Action item. Out of the lines below, please list those that hold the string "name".

Supplied records.
----
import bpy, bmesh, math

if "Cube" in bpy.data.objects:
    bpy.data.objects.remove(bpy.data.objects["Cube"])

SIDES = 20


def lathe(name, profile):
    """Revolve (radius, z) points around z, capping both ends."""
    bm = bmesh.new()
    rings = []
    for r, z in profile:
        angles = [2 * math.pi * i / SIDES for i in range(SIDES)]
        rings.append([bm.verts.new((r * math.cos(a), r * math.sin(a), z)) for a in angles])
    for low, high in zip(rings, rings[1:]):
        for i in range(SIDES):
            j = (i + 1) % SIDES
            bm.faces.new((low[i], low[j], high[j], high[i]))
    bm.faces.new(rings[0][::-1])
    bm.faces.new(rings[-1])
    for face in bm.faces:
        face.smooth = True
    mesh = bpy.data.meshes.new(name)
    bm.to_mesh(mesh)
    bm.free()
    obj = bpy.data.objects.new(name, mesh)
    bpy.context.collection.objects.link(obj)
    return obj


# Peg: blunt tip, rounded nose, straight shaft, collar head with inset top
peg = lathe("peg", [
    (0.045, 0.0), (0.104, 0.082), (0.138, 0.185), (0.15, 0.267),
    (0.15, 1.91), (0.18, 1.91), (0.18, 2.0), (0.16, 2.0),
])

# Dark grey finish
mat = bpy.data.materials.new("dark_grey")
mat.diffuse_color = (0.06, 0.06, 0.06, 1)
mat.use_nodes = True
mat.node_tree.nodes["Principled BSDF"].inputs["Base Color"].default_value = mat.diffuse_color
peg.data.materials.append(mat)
----
Exercise answer.
def lathe(name, profile):
    mesh = bpy.data.meshes.new(name)
    obj = bpy.data.objects.new(name, mesh)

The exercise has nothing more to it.